It will take time to see these rolled out. EU capitals cannot be forced to open their borders against their will, given obvious public health reasons. If some member states prove to be hard-line, the Commission can only prosecute them if their measures are deemed disproportionate. But initiating procedures against capitals in such a way takes time.
A new ‘EU Executive Steering Group on shortages of medicines caused by major events’ coordinated by the European Commission met for the first time on Wednesday too. Its aim is to address potential supply problems for medical products.
“We would like to highlight the challenge regarding restrictions on the movement of truck drivers from Italy (requirement to quarantine) which slows down the shipment of goods out of the country and notably Active Pharmaceutical Ingredients to our medicine factories,” writes Medicines for Europe’s director-general Adrian van den Hoven. The group represents generic, biosimilar and value-added medicines producers.
EFPIA, the leading pharmaceutical industry association in Brussels, echoes those views. In a note released on Wednesday, the association said it wants “transport workers, to circulate across borders as needed”.

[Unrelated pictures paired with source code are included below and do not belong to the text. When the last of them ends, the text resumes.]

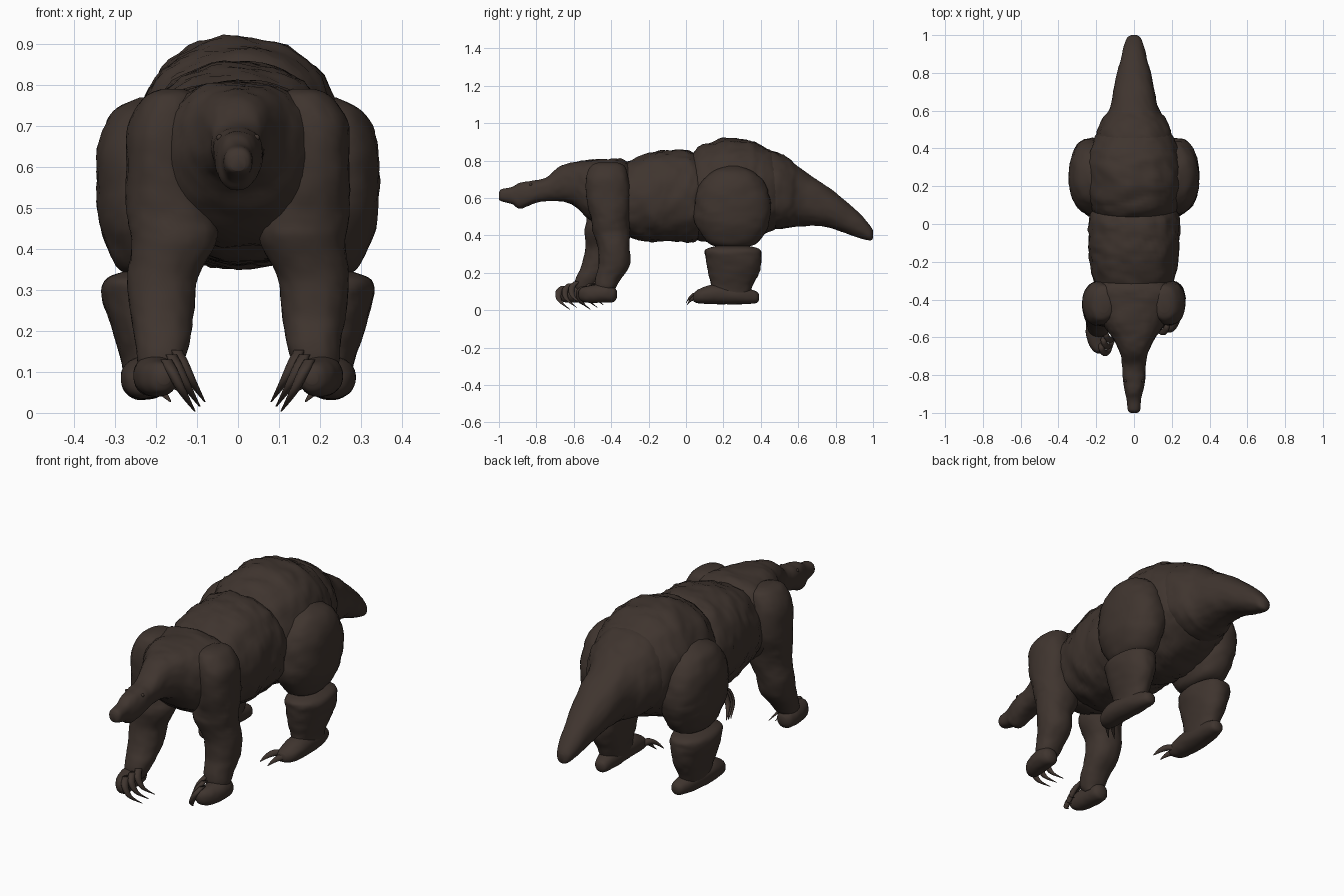
import bpy, bmesh, math
from mathutils import Vector, noise

if "Cube" in bpy.data.objects:
    bpy.data.objects.remove(bpy.data.objects["Cube"], do_unlink=True)

# Single fur colour
fur = bpy.data.materials.new("dark_brown_fur")
fur.use_nodes = True
COLOUR = (0.050, 0.035, 0.028, 1)
fur.diffuse_color = COLOUR
fur.node_tree.nodes["Principled BSDF"].inputs["Base Color"].default_value = COLOUR


def finish(bm, name):
    bmesh.ops.recalc_face_normals(bm, faces=bm.faces)
    for face in bm.faces:
        face.smooth = True
    mesh = bpy.data.meshes.new(name)
    bm.to_mesh(mesh)
    bm.free()
    mesh.materials.append(fur)
    obj = bpy.data.objects.new(name, mesh)
    bpy.context.collection.objects.link(obj)
    return obj


def smooth_path(stations, steps):
    """Catmull-Rom interpolation of whole stations, positions and radii alike."""
    pts = [Vector(s) for s in stations]
    pts = [pts[0]] + pts + [pts[-1]]
    out = []
    for a, b, c, d in zip(pts, pts[1:], pts[2:], pts[3:]):
        for i in range(steps):
            t = i / steps
            out.append(b + (c - a) * (t / 2) + (a * 2 - b * 5 + c * 4 - d) * (t * t / 2)
                       + (b * 3 - a - c * 3 + d) * (t ** 3 / 2))
    return out + [pts[-1]]


def loft(name, axis, stations, sides=40, steps=6, bump=0.045, square=2.2):
    """Skin of rings (x, y, z, width, depth) set across the y or z axis."""
    bm = bmesh.new()
    rings = []
    for x, y, z, a, b in smooth_path(stations, steps):
        ring = []
        for i in range(sides):
            t = math.tau * i / sides
            c, s = math.cos(t), math.sin(t)
            u = a * math.copysign(abs(c) ** (2 / square), c)
            v = b * math.copysign(abs(s) ** (2 / square), s)
            off = Vector((u, 0, v)) if axis == "y" else Vector((u, v, 0))
            centre = Vector((x, y, z))
            p = centre + off
            lump = noise.noise(p * 12) + 0.7 * noise.noise(p * 35)
            ring.append(bm.verts.new(centre + off * (1 + bump * lump)))
        rings.append(ring)
    for lower, upper in zip(rings, rings[1:]):
        for i in range(sides):
            j = (i + 1) % sides
            bm.faces.new((lower[i], lower[j], upper[j], upper[i]))
    bm.faces.new(rings[0])
    bm.faces.new(rings[-1])
    return finish(bm, name)


def body(name, stations, square=2.2):
    loft(name, "y", [(0, *s) for s in stations], sides=56, square=square)


def bead(name, place, radius):
    bm = bmesh.new()
    bmesh.ops.create_uvsphere(bm, u_segments=12, v_segments=8, radius=radius)
    bmesh.ops.translate(bm, verts=bm.verts, vec=place)
    finish(bm, name)


# Trunk: overlapping masses from snout to tail
body("head_neck_and_chest", [
    (-1, .61, .018, .02), (-.985, .615, .033, .033), (-.93, .613, .038, .046),
    (-.89, .612, .047, .068), (-.82, .63, .06, .063), (-.75, .645, .063, .062),
    (-.68, .675, .075, .09), (-.6, .675, .115, .115), (-.53, .65, .165, .155),
    (-.43, .62, .215, .19), (-.34, .605, .225, .2), (-.28, .6, .17, .16)], square=2.4)
body("belly", [
    (-.37, .6, .17, .16), (-.31, .595, .21, .2), (-.2, .605, .235, .235),
    (-.1, .61, .24, .245), (0, .61, .24, .245), (.07, .6, .22, .22), (.12, .6, .15, .15)])
body("hips", [
    (0, .6, .13, .14), (.04, .615, .2, .23), (.12, .63, .24, .265), (.23, .635, .255, .283),
    (.34, .64, .25, .265), (.42, .64, .225, .23), (.5, .635, .18, .18), (.54, .63, .1, .1)])
body("tail", [
    (.36, .65, .17, .19), (.46, .645, .2, .205), (.55, .625, .17, .185), (.61, .605, .13, .155),
    (.75, .555, .1, .11), (.9, .47, .063, .075), (.98, .415, .04, .042), (1, .405, .015, .02)])

# Limb profiles for the +x side
FRONT_LEG = [
    (.16, -.42, .79, .03, .05), (.165, -.42, .77, .065, .09), (.18, -.42, .7, .088, .115),
    (.185, -.415, .58, .088, .115), (.165, -.405, .48, .105, .1), (.158, -.4, .42, .104, .098),
    (.183, -.385, .33, .087, .085), (.185, -.385, .24, .078, .085),
    (.185, -.415, .17, .066, .07), (.19, -.43, .12, .055, .055), (.19, -.43, .09, .04, .03)]
FRONT_FOOT = [
    (.205, -.37, .085, .02, .02), (.205, -.39, .085, .042, .042), (.205, -.45, .09, .052, .05),
    (.195, -.52, .085, .046, .045), (.185, -.56, .085, .032, .035), (.18, -.575, .085, .015, .015)]
FRONT_CLAW = [
    (.175, -.54, .13, .014, .02), (.16, -.57, .1, .015, .018),
    (.135, -.565, .05, .011, .013), (.105, -.51, .003, .002, .002)]
THIGH = [
    (.21, .25, .335, .05, .06), (.215, .25, .36, .085, .13), (.22, .25, .45, .115, .19),
    (.22, .25, .55, .125, .205), (.22, .25, .66, .12, .18), (.22, .25, .735, .085, .12),
    (.21, .25, .77, .03, .04)]
SHIN = [
    (.23, .25, .345, .05, .08), (.235, .25, .325, .09, .145), (.235, .255, .28, .095, .15),
    (.23, .255, .2, .078, .135), (.225, .245, .13, .06, .11), (.225, .235, .07, .05, .1)]
HIND_FOOT = [
    (.215, .39, .07, .015, .015), (.215, .37, .07, .035, .033), (.225, .28, .08, .052, .048),
    (.23, .15, .085, .057, .052), (.225, .07, .075, .046, .038), (.215, .04, .068, .025, .02)]
HIND_CLAW = [
    (.2, .08, .07, .02, .016), (.175, .045, .08, .018, .015), (.148, .018, .065, .011, .01),
    (.125, 0, .04, .002, .002)]


def place(stations, side, stride=0, shift=(0, 0, 0)):
    """Mirror a limb to its side; stride swings the lower part forward."""
    out = []
    for x, y, z, a, b in stations:
        swing = stride * min(1, max(0, (.6 - z) / .45))
        out.append((side * (x + shift[0]), y - swing + shift[1], z + shift[2], a, b))
    return out


for side, label, stride in ((1, "left", 0), (-1, "right", .11)):
    loft(label + "_front_leg", "z", place(FRONT_LEG, side, stride))
    loft(label + "_front_foot", "y", place(FRONT_FOOT, side, stride))
    loft(label + "_thigh", "z", place(THIGH, side))
    loft(label + "_hind_shin", "z", place(SHIN, side))
    loft(label + "_hind_foot", "y", place(HIND_FOOT, side))
    for k in range(3):
        loft(f"{label}_front_claw_{k + 1}", "z", sides=10, bump=0, stations=place(
            FRONT_CLAW, side, stride, (-.012 * k, .035 * k, .012 * k)))
    for k in range(2):
        loft(f"{label}_hind_claw_{k + 1}", "y", sides=10, bump=0, stations=place(
            HIND_CLAW, side, 0, (.04 * k, .005 * k, -.012 * k)))
    # Eyes and nostrils
    bead(label + "_eye", (side * .045, -.83, .672), .008)
    bead(label + "_nostril", (side * .012, -.994, .622), .006)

“As the outbreak spreads, more truck drivers of different nationalities could be subject to quarantine measures such as Spanish drivers – which will mean that eventually we could run out of drivers allowed to cross borders,” warned Medicines for Europe.
On Wednesday (18 March 2020) member states agreed to look into lifting work and travel restrictions for professionals working in the transport sector.
But Medicines for Europe want more: “Technicians needed to repair machinery in our  factories should receive a dispensation to cross internal EU borders. As our factories are running at full capacity, the maintenance of critical production equipment becomes ever more critical.”
“There are some restrictions on the movement of cross border workers – Slovakia to Hungary – which is affecting our production,” reports Medicines for Europe.
New choke points with air freight and road border restrictions with non-EU countries
While the situation within the EU is being handled by the European Commission as it attempts to keep borders sufficiently open to secure critical supplies, some restrictions on trade of critical medical equipment are of the executive body’s own making. This is the case of a travel ban – for ‘non essential’ travel – to the EU introduced this week.
“There is a growing challenge with air freight into the EU which is important for the supply of materials for our production,” explains Medicines for Europe.
EFPIA calls for the “preservation of the free circulation of all goods. In particular, guaranteeing the supply chain of essential products such as medicines, medical equipment, essential and perishable food products and livestock”.
“We request green lanes at external border points [with direct EU neighbours, Russia, Eurasian Union] to fast track movement of critical products like medicines and healthcare related products,” writes Medicines for Europe.
“There must be coordination with the major pharmaceutical volume producing regions”. The paper cites China for chemicals, India, the UK, Switzerland, the US, Canada, Ukraine and Turkey for medicines and other manufactured products”.